Try it - you'll like it!

For info on the bonded cotton insulation (1.15 NRC & 20+ STC) see

And for info on MLV see     Joel
Title: Re: bands and house rental
Post by: Rando on January 11, 2007, 08:57:58 PM
Re: John's response about building a modular room...I am thinking about that very idea and could use some advice.  I'd like to build an 7'x8'  "cube" that has soundproofing all around.  I'm getting a new drum set and want enough room for myself and a guitarist to jam.  I've priced it "their" way and it's much too high. 
Title: Re: bands and house rental
Post by: johnbergstromslc on January 12, 2007, 01:33:01 AM
For your cube to be effective, it needs to be completely enclosed, with 4 walls, ceiling and a door with good seals.  This will make ventilation, uh, lets say, a challenge.  If you have and basic construction skills (esp. framing) you don't need much advice from me - just get some studs, drywall (plus mud & tape), insulation, caulking and go for it.  Build yourself a mini room. 
If you've never done framing before, get yourself a book.  Any book on basic carpentry will do.

Good luck and godspeed.
Title: Re: bands and house rental
Post by: Rando on January 13, 2007, 02:13:19 AM
Thanks, John.  You've given a lot of great advice on this site.  I've got three buddies in carpentry so the framing isn't an issue.  However, none of us have experience with soundproofing.  Would, say, a 5/8" drywall exterior, insulation, particle board interior, and perhaps some interior foam padding suffice?  I don't need it totally proofed, but I need it deadened enough not to disturb the neighbors in our duplex.  If this would work, it'd be within my budget and an excellent reason to go buy a new set of drums and crank up the amp!  Thanks in advance for your help.
Title: Re: bands and house rental
Post by: johnbergstromslc on January 13, 2007, 02:50:11 AM
Since you used the words, "crank up the amp", I'm no longer sure my advice is gonna do you any good.  I think you have an unrealistic view of what can be accomplished on a limited budget in a rental property. 

Unless you live in a concrete bunker or have some serious money to do some serious soundproofing, you're not gonna drown out the noise of amplified instruments or drums.  Just too damn loud. 

Not to be a killjoy, but your ambitions might have to wait until you have your own house and can put the practice room in the basement and get some serious walls around your noise.  Otherwise, you're gonna bother people (and maybe risk eviction).   

Good advice, John.

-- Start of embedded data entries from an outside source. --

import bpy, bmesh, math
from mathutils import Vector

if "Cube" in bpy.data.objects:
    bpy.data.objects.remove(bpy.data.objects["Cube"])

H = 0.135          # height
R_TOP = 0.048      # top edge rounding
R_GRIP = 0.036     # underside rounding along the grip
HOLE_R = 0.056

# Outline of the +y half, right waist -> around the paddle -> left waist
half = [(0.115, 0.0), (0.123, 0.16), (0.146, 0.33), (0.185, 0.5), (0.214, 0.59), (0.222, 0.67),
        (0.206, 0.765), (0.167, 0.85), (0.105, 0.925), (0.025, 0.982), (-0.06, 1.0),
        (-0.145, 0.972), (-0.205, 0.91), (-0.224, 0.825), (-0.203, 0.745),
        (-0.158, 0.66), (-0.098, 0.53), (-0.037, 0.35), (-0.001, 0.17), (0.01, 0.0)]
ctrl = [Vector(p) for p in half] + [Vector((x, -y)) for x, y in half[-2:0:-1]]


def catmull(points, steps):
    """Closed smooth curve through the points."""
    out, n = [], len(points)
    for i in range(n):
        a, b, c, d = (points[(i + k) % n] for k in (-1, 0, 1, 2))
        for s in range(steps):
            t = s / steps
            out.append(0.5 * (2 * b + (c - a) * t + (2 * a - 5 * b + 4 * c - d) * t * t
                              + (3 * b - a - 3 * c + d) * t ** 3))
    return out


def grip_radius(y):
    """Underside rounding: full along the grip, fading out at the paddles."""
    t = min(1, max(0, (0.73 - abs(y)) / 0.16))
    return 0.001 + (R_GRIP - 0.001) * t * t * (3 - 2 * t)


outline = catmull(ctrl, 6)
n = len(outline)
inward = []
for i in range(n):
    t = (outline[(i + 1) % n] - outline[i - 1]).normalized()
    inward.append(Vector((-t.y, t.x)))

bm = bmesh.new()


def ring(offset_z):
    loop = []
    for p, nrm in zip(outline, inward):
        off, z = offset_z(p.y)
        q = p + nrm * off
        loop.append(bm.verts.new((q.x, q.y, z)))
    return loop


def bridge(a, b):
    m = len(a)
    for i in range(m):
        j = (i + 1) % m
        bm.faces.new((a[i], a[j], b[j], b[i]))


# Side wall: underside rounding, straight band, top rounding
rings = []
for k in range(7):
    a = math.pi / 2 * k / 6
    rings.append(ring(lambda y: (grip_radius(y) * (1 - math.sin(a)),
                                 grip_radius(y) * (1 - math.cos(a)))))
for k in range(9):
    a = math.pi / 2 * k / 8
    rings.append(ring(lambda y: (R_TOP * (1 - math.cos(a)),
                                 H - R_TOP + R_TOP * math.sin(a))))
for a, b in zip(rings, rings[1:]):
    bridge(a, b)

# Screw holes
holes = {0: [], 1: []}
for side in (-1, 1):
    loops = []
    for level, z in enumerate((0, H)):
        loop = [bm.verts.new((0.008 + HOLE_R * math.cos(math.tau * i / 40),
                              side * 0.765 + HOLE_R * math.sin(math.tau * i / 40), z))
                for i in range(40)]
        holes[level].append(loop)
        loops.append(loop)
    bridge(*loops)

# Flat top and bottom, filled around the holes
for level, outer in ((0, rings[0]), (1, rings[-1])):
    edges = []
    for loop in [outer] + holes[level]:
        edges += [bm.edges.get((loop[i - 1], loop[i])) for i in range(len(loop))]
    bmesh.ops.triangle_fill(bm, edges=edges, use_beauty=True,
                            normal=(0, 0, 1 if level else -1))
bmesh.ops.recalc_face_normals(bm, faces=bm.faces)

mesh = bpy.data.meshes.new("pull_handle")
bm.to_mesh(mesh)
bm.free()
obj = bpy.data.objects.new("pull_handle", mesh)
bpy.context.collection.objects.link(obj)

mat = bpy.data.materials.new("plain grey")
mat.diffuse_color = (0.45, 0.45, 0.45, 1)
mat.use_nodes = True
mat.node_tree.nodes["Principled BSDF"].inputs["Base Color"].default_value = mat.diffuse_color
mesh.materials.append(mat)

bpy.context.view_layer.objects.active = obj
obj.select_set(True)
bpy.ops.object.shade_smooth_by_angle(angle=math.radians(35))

BJ Nash
Title: Re: bands and house rental
Post by: Rando on January 14, 2007, 05:23:55 AM
Thanks, John...good advice.  I was using the amp-cranking term figuratively as I only have a little Peavey.  More worried about the noise from the kit.  I just want a quiet space to record in with my little 4-track Tascam.
Title: Re: bands and house rental
Post by: joel on January 15, 2007, 11:07:08 PM
hello Rando,

Some of our musician customers have used the MLV with open cell foam for temporary soundproofing.  It is available in rolls that are 4.5'x30' (135sq ft) for $258.90/roll.  You can drape it against the wall with the open cell foam side out and MLV side against the wall/ceiling.  The material is 1/8" MLV with 1/4" open cell foam (3/8 thick overall) and weighs a little over 1.15 lbs/sq. ft. so you will probably need to use 1"x2" wood strips at the top to "clamp" it in place - screw through the "clamp" strips to walls/ceiling.  The open cell foam absorbs reverberant echo and the MLV blocks sound from going through.  For info see 1st product we sell at

Title: Re: bands and house rental
Post by: alessio on July 08, 2007, 08:39:12 PM
Hello guys. I understand virtually nothing about what I have read on this site. I am sure if I take some time to look up each term I would get it, but I haven't got the time right now, I am about to jump on a plane to Miami. I understand that this questions has probably been answered, but please, try to tone it down to someone who does not know what any of the achronisms mean. Here is my question: I am building a restaurant, it will have live shows. The building is over 50 years old, and it was made with cement (and concrete), the heavy stuff. if one hits a wall the thing does not even shake. Just in case, and for the benefi of the tenants upstairs, I wish to do some moderate soundproofing. Basically, after reading some posts, I think the best for me will be to add 2x4 to the walls and add a board of some sort. question muber one: what sort of boards?
The shows will be live Flamenco shows, if you have never heard flamenco, there is a lot of kicking and screaming, increidbly hi-pitched tones and very low-bass drums (called Cajon) which means box, incidently, the instrumet is a wooden box that has a whole in the back and the front board is very thin, so when you hit it, well, you get the picture.
So, I hire someone to put the two by fors and the boards that you guys will recomend.

Aparently, that does not take care of the bass. what should I do about that?

What ever boards you guys recomend (and any other materials) do you guys ship internationaly? or do I have to take care of the import process myself? the place is in Argentina.

Thanks a lot!
Title: Re: bands and house rental
Post by: johnbergstromslc on July 09, 2007, 11:41:42 PM
Hey alessio

I like your honesty.  Too many people come to this site in 'self-styled expert' mode, already having made up their minds what they're gonna do, and get quite upset when someone tells them their plan won't work.

Since walls and floor of the building are concrete, you're off to a good start.  I think your idea of putting up 2X4 walls is a good one, too.  You'll have to secure them to the floor and ceiling, of course, but don't rigidly attach them to the concrete walls; leave an airspace of an inch (25 mm) or so .  As for the ceiling, the same applies - keep it independent of the concrete floor above.  Either hang it with spring isolators or bolt the wood ceiling joists onto the new stud walls. 

Before you attach any 'boards', insulate.  The insulation will help kill noise.  Fiberglass and mineral wool are the most cost-effective and are easily available. 

Now, 'boards':  Use drywall.  It's heavy (good for sound) and cheap.  Also, available anywhere.  If you want to do the walls with paneling or some kind of decorative finish, okay, but get at least one layer of 5/8" (16 mm) thick drywall up first.  And seal up any gaps or holes before mudding and painting.   


Title: Re: bands and house rental
Post by: ears4hire on December 20, 2008, 02:03:08 AM
Don't forget to treat the walls so the Studio sounds good.

See the "Control Room Layout?" topic for more on this; an excerpt below:

Bass traps are the typical solution for bass resonance. If the room is all sheetrock the room will not have a flat response; it will be mid-bass heavy, so mid-freq. tuned panels maybe what you need.

With harder construction materials the typical tuned panels may not be what you need, standard reverb control panel may so it.

David Kennedy
Acoustic Consultant
phone: 760-798-9038